Speaking with Reporters

Love ’em or hate ’em, journalists and reporters play an important role in sharing the good work we do at WSU with industry and government stakeholders, alumni and donors, and, of course, the general public.

10 Tips for Interview Success

Respond to reporters promptly. They’re often on deadline.

If your schedule is booked, ask the reporter about his/her deadline to see if you can work out a mutually beneficial time to meet.

Approach reporters and photographers with respect and courtesy.

Be polite. They are professionals doing their job and the Golden Rule still applies. It’s perfectly acceptable to ask for a reporter’s contact information, what publication or outlet they are working for, and when they anticipate publishing the story—but don’t to ask to see a draft.

Provide information that is accurate, concise, timely, and truthful.

Keep in mind you are a representative of your unit, the college, and Washington State University.

Consider the reporter’s audience.

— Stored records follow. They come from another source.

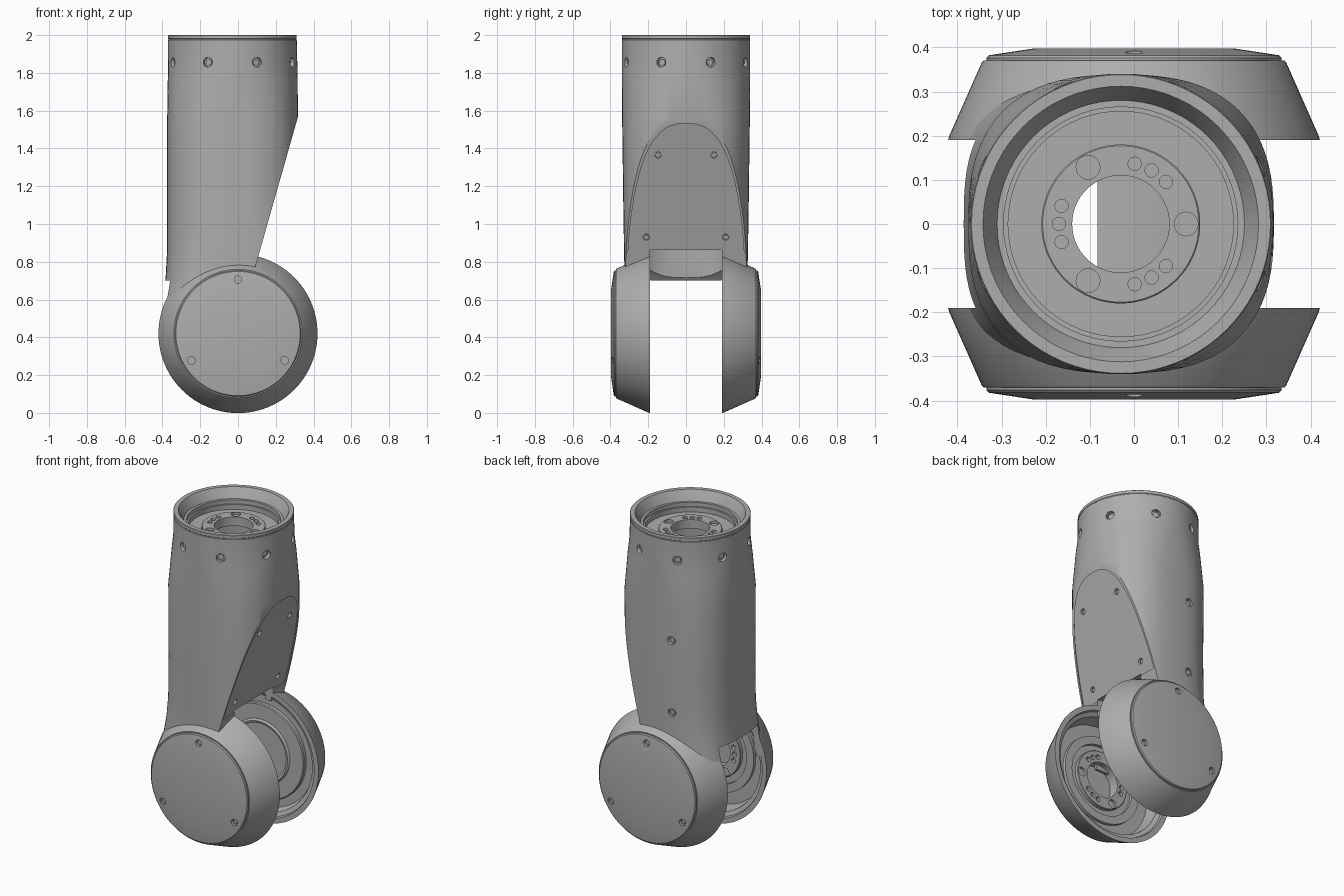
import bpy, bmesh, math
from mathutils import Matrix, Vector

if "Cube" in bpy.data.objects:
    bpy.data.objects.remove(bpy.data.objects["Cube"], do_unlink=True)

grey = bpy.data.materials.new("satin_grey")
grey.use_nodes = True
COLOUR = (0.42, 0.42, 0.42, 1)
grey.diffuse_color = COLOUR
grey.node_tree.nodes["Principled BSDF"].inputs["Base Color"].default_value = COLOUR

AXIS_X = -0.03                                # tube centre
HUB = Vector((0, 0, 0.42))                    # wheel-housing centre
SLOPE = Vector((0.314, 0, 1.555))             # top of the slanted panel
NORMAL = Vector((0.755, 0, -0.215)).normalized()


def finish(name, bm):
    bmesh.ops.remove_doubles(bm, verts=bm.verts, dist=1e-5)
    bmesh.ops.recalc_face_normals(bm, faces=bm.faces)
    mesh = bpy.data.meshes.new(name)
    bm.to_mesh(mesh)
    bm.free()
    mesh.materials.append(grey)
    ob = bpy.data.objects.new(name, mesh)
    bpy.context.collection.objects.link(ob)
    return ob


def activate(ob):
    bpy.ops.object.select_all(action='DESELECT')
    ob.select_set(True)
    bpy.context.view_layer.objects.active = ob


def cut(ob, cutter):
    mod = ob.modifiers.new("cut", 'BOOLEAN')
    mod.operation, mod.solver, mod.object = 'DIFFERENCE', 'EXACT', cutter
    activate(ob)
    bpy.ops.object.modifier_apply(modifier=mod.name)
    bpy.data.objects.remove(cutter, do_unlink=True)


def lathe(name, profile, matrix=Matrix(), closed=False, steps=72):
    bm = bmesh.new()
    vs = [bm.verts.new((r, 0, h)) for r, h in profile]
    es = [bm.edges.new(p) for p in zip(vs, vs[1:] + vs[:1] if closed else vs[1:])]
    bmesh.ops.spin(bm, geom=vs + es, axis=(0, 0, 1), cent=(0, 0, 0),
                   angle=math.tau, steps=steps)
    bm.transform(matrix)
    return finish(name, bm)


def pegs(name, spots, radius, low, high):
    """Cylinders running from low to high along each (point, direction)."""
    bm = bmesh.new()
    for point, direction in spots:
        turn = Vector(direction).to_track_quat('Z', 'Y').to_matrix().to_4x4()
        m = Matrix.Translation(point) @ turn @ Matrix.Translation((0, 0, (low + high) / 2))
        bmesh.ops.create_cone(bm, cap_ends=True, segments=20, radius1=radius,
                              radius2=radius, depth=high - low, matrix=m)
    return finish(name, bm)


def screws(target, spots, name, size=0.024, depth=0.022):
    cut(target, pegs("cutter", spots, size, -depth, 0.04))
    pegs(name, spots, size * 0.65, -depth - 0.003, -depth * 0.6)


# Tube sections: height, x min, x max, half depth, squareness
SECTIONS = [
    (0.5, -0.41, 0.32, 0.325, 3.2), (0.62, -0.396, 0.32, 0.325, 3.1),
    (0.72, -0.383, 0.32, 0.325, 2.9), (0.85, -0.376, 0.32, 0.328, 2.7),
    (1.1, -0.375, 0.32, 0.332, 2.6), (1.55, -0.375, 0.317, 0.338, 2.6),
    (1.75, -0.372, 0.316, 0.34, 2.2), (1.85, -0.371, 0.314, 0.34, 2),
    (1.974, -0.37, 0.311, 0.34, 2), (1.976, -0.368, 0.309, 0.338, 2),
    (1.979, -0.368, 0.309, 0.338, 2), (1.981, -0.37, 0.311, 0.34, 2),
    (1.998, -0.37, 0.311, 0.34, 2), (2.0, -0.368, 0.309, 0.338, 2)]


def loft(name, rows, inset, planes, count=80):
    """Closed loft, trimmed on the far side of each (offset, sign) slanted plane."""
    bm = bmesh.new()
    rings = []
    for z, x0, x1, depth, power in rows:
        ring = []
        for i in range(count):
            c, s = math.cos(math.tau * i / count), math.sin(math.tau * i / count)
            x = math.copysign(abs(c) ** (2 / power), c) * ((x1 - x0) / 2 - inset)
            y = math.copysign(abs(s) ** (2 / power), s) * (depth - inset)
            ring.append(bm.verts.new(((x0 + x1) / 2 + x, y, z)))
        rings.append(ring)
    for a, b in zip(rings, rings[1:]):
        for i in range(count):
            j = (i + 1) % count
            bm.faces.new((a[i], a[j], b[j], b[i]))
    bm.faces.new(rings[0])
    bm.faces.new(rings[-1])
    for offset, sign in planes:
        res = bmesh.ops.bisect_plane(
            bm, geom=bm.verts[:] + bm.edges[:] + bm.faces[:],
            plane_co=SLOPE + NORMAL * offset, plane_no=NORMAL * sign, clear_outer=True)
        edges = [e for e in res["geom_cut"] if isinstance(e, bmesh.types.BMEdge)]
        bmesh.ops.holes_fill(bm, edges=edges)
    return finish(name, bm)


# Hollow tube with slanted, slightly recessed panel
body = loft("tube_body", SECTIONS, 0, [(0, 1)])
cut(body, loft("cutter", SECTIONS[3:8], 0.01, [(0.05, 1), (-0.008, -1)]))
core_rows = [(0.45, *SECTIONS[0][1:])] + SECTIONS[1:8]
cut(body, loft("cutter", core_rows, 0.035, [(-0.04, 1)]))

# Stepped socket and bore in the top
centre = Matrix.Translation((AXIS_X, 0, 0))
cut(body, lathe("cutter", [(0, 1.8), (0.11, 1.8), (0.11, 1.885), (0.255, 1.885),
                           (0.255, 1.915), (0.265, 1.915), (0.265, 1.94), (0.28, 1.94),
                           (0.292, 1.965), (0.312, 2.0), (0.312, 2.03), (0, 2.03)], centre))

# Round clearance between and inside the wheel housings, squared off at the back
across = Matrix.Translation(HUB) @ Matrix.Rotation(math.pi / 2, 4, 'X')
for r, half in [(0.36, 0.31), (0.457, 0.19)]:
    cut(body, lathe("cutter", [(0, -half), (r, -half), (r, half), (0, half)], across))
bm = bmesh.new()
bmesh.ops.create_cube(bm, size=1, matrix=Matrix.Translation((0, 0, 0.5))
                      @ Matrix.Diagonal((1.2, 0.38, 0.4, 1)))
cut(body, finish("cutter", bm))

# Short arched bridge behind the foot of the panel
bm = bmesh.new()
channel = [(0.475, -0.2), (0.475, 0.2), (0.415, 0.2), (0.415, 0.19),
           (0.455, 0.19), (0.455, -0.19), (0.415, -0.19), (0.415, -0.2)]
arch = bm.faces.new([bm.verts.new((r, 0, h)) for r, h in channel])
bm.transform(Matrix.Rotation(math.radians(77), 4, 'Z'))
bmesh.ops.spin(bm, geom=[arch], axis=(0, 0, 1), cent=(0, 0, 0),
               angle=math.radians(23), steps=12)
bm.transform(across)
finish("arched_bridge", bm)

# Screws around the collar, on the slanted panel and down the side
collar = []
for k in range(8):
    a = math.radians(22.5 + 45 * k)
    d = Vector((math.cos(a), math.sin(a), 0))
    collar.append((Vector((AXIS_X, 0, 1.856)) + d * 0.341, d))
screws(body, collar, "collar_screws", 0.026)
panel = []
for y, z in [(0.148, 1.365), (0.21, 0.93)]:
    for s in (-1, 1):
        x = SLOPE.x + (z - SLOPE.z) * 0.215 / 0.755 - 0.0083
        panel.append(((x, s * y, z), NORMAL))
screws(body, panel, "panel_screws", 0.017, 0.015)
screws(body, [((-0.13, 0.332, z), (0, 1, 0)) for z in (1.355, 0.905)], "side_screws", 0.025)


def flange(name, matrix):
    """Drilled mounting ring with three round pockets and three triple holes."""
    ring = lathe(name, [(0.11, 0), (0.18, 0), (0.18, 0.022), (0.177, 0.025), (0.11, 0.025)],
                 matrix, closed=True)
    up = matrix.to_3x3() @ Vector((0, 0, 1))

    def around(angles, r):
        return [(matrix @ Vector((r * math.cos(math.radians(a)),
                                  r * math.sin(math.radians(a)), 0.025)), up) for a in angles]
    cut(ring, pegs("cutter", around((0, 120, 240), 0.148), 0.027, -0.015, 0.02))
    holes = [a + b for a in (60, 180, 300) for b in (-17, 0, 17)]
    cut(ring, pegs("cutter", around(holes, 0.14), 0.015, -0.02, 0.02))


flange("top_flange", Matrix.Translation((AXIS_X, 0, 1.88)))

# Conical wheel housings with outer caps
for side, label, floor in [(-1, "front", 0.30), (1, "back", 0.25)]:
    m = Matrix.Translation(HUB) @ Matrix.Rotation(-side * math.pi / 2, 4, 'X')
    housing = lathe(label + "_housing",
                    [(0, floor), (0.345, floor), (0.36, 0.215), (0.385, 0.205), (0.39, 0.19),
                     (0.421, 0.19), (0.419, 0.198), (0.345, 0.365), (0.34, 0.37), (0, 0.37)],
                    m, steps=96)
    cap = lathe(label + "_cap", [(0, 0.355), (0.334, 0.355), (0.334, 0.376), (0.329, 0.382),
                                 (0.23, 0.397), (0, 0.397)], m, steps=96)
    spots = []
    for a in (90, 210, 330):
        a = math.radians(a)
        spots.append((HUB + Vector((0.285 * math.cos(a), side * 0.389, 0.285 * math.sin(a))),
                      (0, side, 0)))
    screws(cap, spots, label + "_cap_screws", 0.02, 0.018)
    if side < 0:
        # Drilled drive flange facing the fork
        cut(housing, lathe("cutter", [(0, 0.28), (0.11, 0.28), (0.11, 0.34), (0, 0.34)], m))
        flip = Matrix.Rotation(math.pi, 4, 'X')
        flange("drive_flange", m @ Matrix.Translation((0, 0, 0.302)) @ flip)
        lathe("drive_ring", [(0.22, 0.28), (0.27, 0.28), (0.27, 0.305), (0.22, 0.305)], m, True)
    else:
        # Bearing plate with a raised ring facing the fork
        lathe("bearing_plate", [(0, 0.235), (0.175, 0.235), (0.175, 0.22), (0.19, 0.215),
                                (0.2, 0.225), (0.29, 0.225), (0.295, 0.23), (0.295, 0.26),
                                (0, 0.26)], m)

# Smooth curved surfaces, keep edges crisp
for ob in bpy.context.scene.objects:
    if ob.type == 'MESH':
        activate(ob)
        bpy.ops.object.shade_smooth_by_angle(angle=math.radians(28))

In general, avoid specialist language and scientific terms used in your research or presentation. Reporters have limited time and space to tell the story. They must produce where you might muse.  Think about how your message might condense into bullet points and let the reporter follow up with appropriate questions. Just before the interview ends, remind the reporter of what you think is your main point.

If you’re interviewed about a sensitive topic, answer questions honestly.

Choose your words carefully to minimize any misinterpretation.

If you don’t know the answer to a question, offer to find out.

Provide the correct information to the reporter as quickly as possible.

Never go “off the record.” Never.

There is really no such thing. You should be comfortable seeing everything you say printed in bold letters on the front page.

Be content with the fact that whatever you say will appear briefly, if at all, and that it will be “hopelessly” simplified.

In journalism, 750 words mean 750 on the nose — not 750-ish. Radio spots seldom exceed a few minutes and TV camera time is much shorter. Don’t interpret cursory reporting (or not being quoted) as being disrespected. Good reporters always collect more than they can possibly use — just as you do when you conduct research. And don’t assume the reporter has total control over what gets used; very few do. Above all, don’t be surprised when the reporter uses something you feel is less relevant. Just as you seek a good “hook” in a classroom lesson, so do reporters in their stories.

Don’t complain unless you’ve been seriously misrepresented.

Complaining pretty much guarantees you’ll never be a source again. It is acceptable to contact the reporter regarding factual errors, but do so politely and, if it really matters, ask if the reporter could note the change. Don’t sweat it unless what was published is really, really wrong. If you have truly been misrepresented, contact the editor or director instead of the reporter. Consider working through WSU News as they might have connection with the publication. Don’t rant, though, or you won’t be taken seriously by anyone.

Finally, thank the media when they have done a good job.

A thank you goes a long way and you never know when your field of study might align with a future assignment.

Adapted from

5 Ways To Ensure A Newsworthy PR Pitch” , Marc Cowlin, Meltwater Public Relations Blog, February 26, 2014.
Dealing With the Press”, Inside Higher Ed, November 5, 2014
Ten Tips for Working With Reporters”, University of Louisiana at Lafayette